> _RECORDED INFORMATION_:
:::::
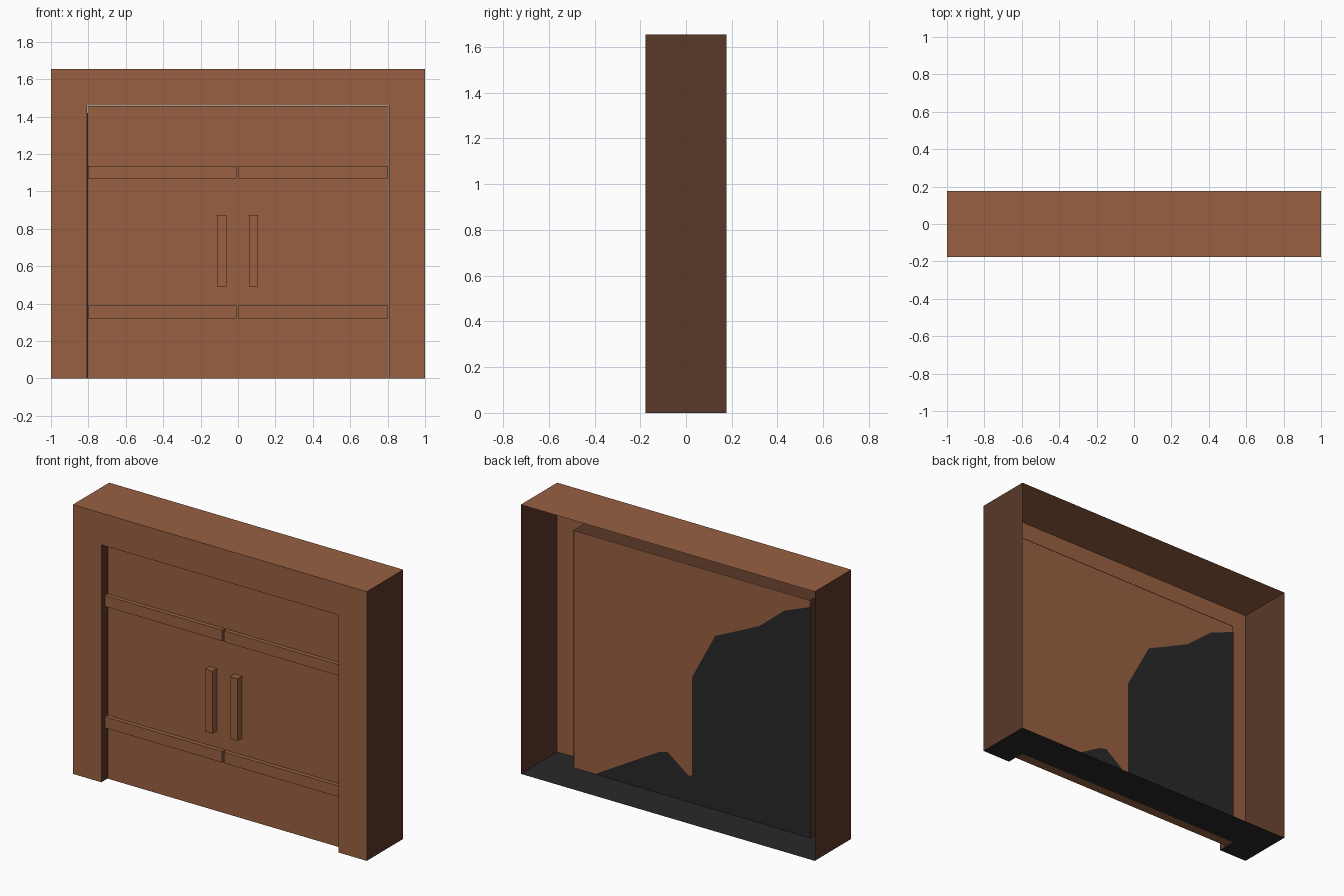
import bpy, bmesh

if "Cube" in bpy.data.objects:
    bpy.data.objects.remove(bpy.data.objects["Cube"])


def material(name, rgb):
    m = bpy.data.materials.new(name)
    m.diffuse_color = (*rgb, 1)
    m.use_nodes = True
    m.node_tree.nodes["Principled BSDF"].inputs["Base Color"].default_value = m.diffuse_color
    return m


BROWN = material("brown wood", (0.315, 0.118, 0.054))
DARK = material("dark brown wood", (0.101, 0.041, 0.022))
BLACK = material("charcoal", (0.022, 0.022, 0.022))

FRONT, BACK, TOP = -0.177, 0.177, 1.655     # outer shell
OX, OZ = 0.806, 1.46                        # front opening half width and height
PF, PB = -0.117, -0.058                     # door panel front and back


def finish(name, bm, mat):
    me = bpy.data.meshes.new(name)
    bm.to_mesh(me)
    bm.free()
    me.materials.append(mat)
    ob = bpy.data.objects.new(name, me)
    bpy.context.collection.objects.link(ob)
    return ob


def sheet(name, faces, mat):
    """Open sheet made of flat polygons."""
    bm = bmesh.new()
    for pts in faces:
        bm.faces.new([bm.verts.new(p) for p in pts])
    bmesh.ops.remove_doubles(bm, verts=bm.verts, dist=1e-5)
    return finish(name, bm, mat)


def box(name, lo, hi, mat):
    bm = bmesh.new()
    bmesh.ops.create_cube(bm, size=1)
    for v in bm.verts:
        v.co = [lo[i] if v.co[i] < 0 else hi[i] for i in range(3)]
    return finish(name, bm, mat)


# front surround, an upside-down U
u_shape = [(-1, 0), (-OX, 0), (-OX, OZ), (OX, OZ), (OX, 0), (1, 0), (1, TOP), (-1, TOP)]
sheet("front_surround", [[(x, FRONT, z) for x, z in u_shape]], BROWN)

# top and sides, open at the back
sheet("top", [[(-1, FRONT, TOP), (1, FRONT, TOP), (1, BACK, TOP), (-1, BACK, TOP)]], BROWN)
sheet("left_side", [[(-1, BACK, 0), (-1, FRONT, 0), (-1, FRONT, TOP), (-1, BACK, TOP)]], DARK)
sheet("right_side", [[(1, FRONT, 0), (1, BACK, 0), (1, BACK, TOP), (1, FRONT, TOP)]], DARK)

# dark lining of the opening
lining = [(-OX, 0), (-OX, OZ), (OX, OZ), (OX, 0)]
sheet("opening_lining",
      [[(a[0], FRONT, a[1]), (a[0], PB, a[1]), (b[0], PB, b[1]), (b[0], FRONT, b[1])]
       for a, b in zip(lining, lining[1:])], DARK)

# floor with a notch for the opening
floor = [(-1, FRONT), (-1, BACK), (1, BACK), (1, FRONT),
         (OX, FRONT), (OX, PB), (-OX, PB), (-OX, FRONT)]
sheet("floor", [[(x, y, 0) for x, y in floor]], BLACK)

# door panel, just inside the lining, and the charcoal patch on its back
GAP = 0.002
box("door_panel", (-OX + GAP, PF, 0), (OX - GAP, PB, OZ - GAP), BROWN)
patch = [(0.66, 0.0), (0.35, 0.18), (0.22, 0.255), (0.165, 0.27), (0.02, 0.16), (0, 0.17),
         (0, 0.77), (-0.16, 1.07), (-0.29, 1.13), (-0.46, 1.21), (-0.63, 1.35),
         (-OX, 1.42), (-OX, 0)]
sheet("back_patch", [[(x, PB + 0.002, z) for x, z in patch]], BLACK)

# trim bars and handles on both doors
for side, x0, x1, h0, h1 in (("left", -0.803, -0.008, -0.112, -0.062),
                             ("right", 0.004, 0.803, 0.058, 0.108)):
    for level, z in (("lower", 0.322), ("upper", 1.068)):
        box(f"{side}_{level}_trim", (x0, -0.143, z), (x1, PF, z + 0.068), BROWN)
    box(f"{side}_handle", (h0, -0.16, 0.492), (h1, PF, 0.875), BROWN)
:::::
> _DESCRIPTION OF THE TASK_:
From the listing above, copy every line that holds the string "name".

> _RESPONSE AREA_:
def material(name, rgb):
    m = bpy.data.materials.new(name)
def finish(name, bm, mat):
    me = bpy.data.meshes.new(name)
    ob = bpy.data.objects.new(name, me)
def sheet(name, faces, mat):
    return finish(name, bm, mat)
def box(name, lo, hi, mat):
    return finish(name, bm, mat)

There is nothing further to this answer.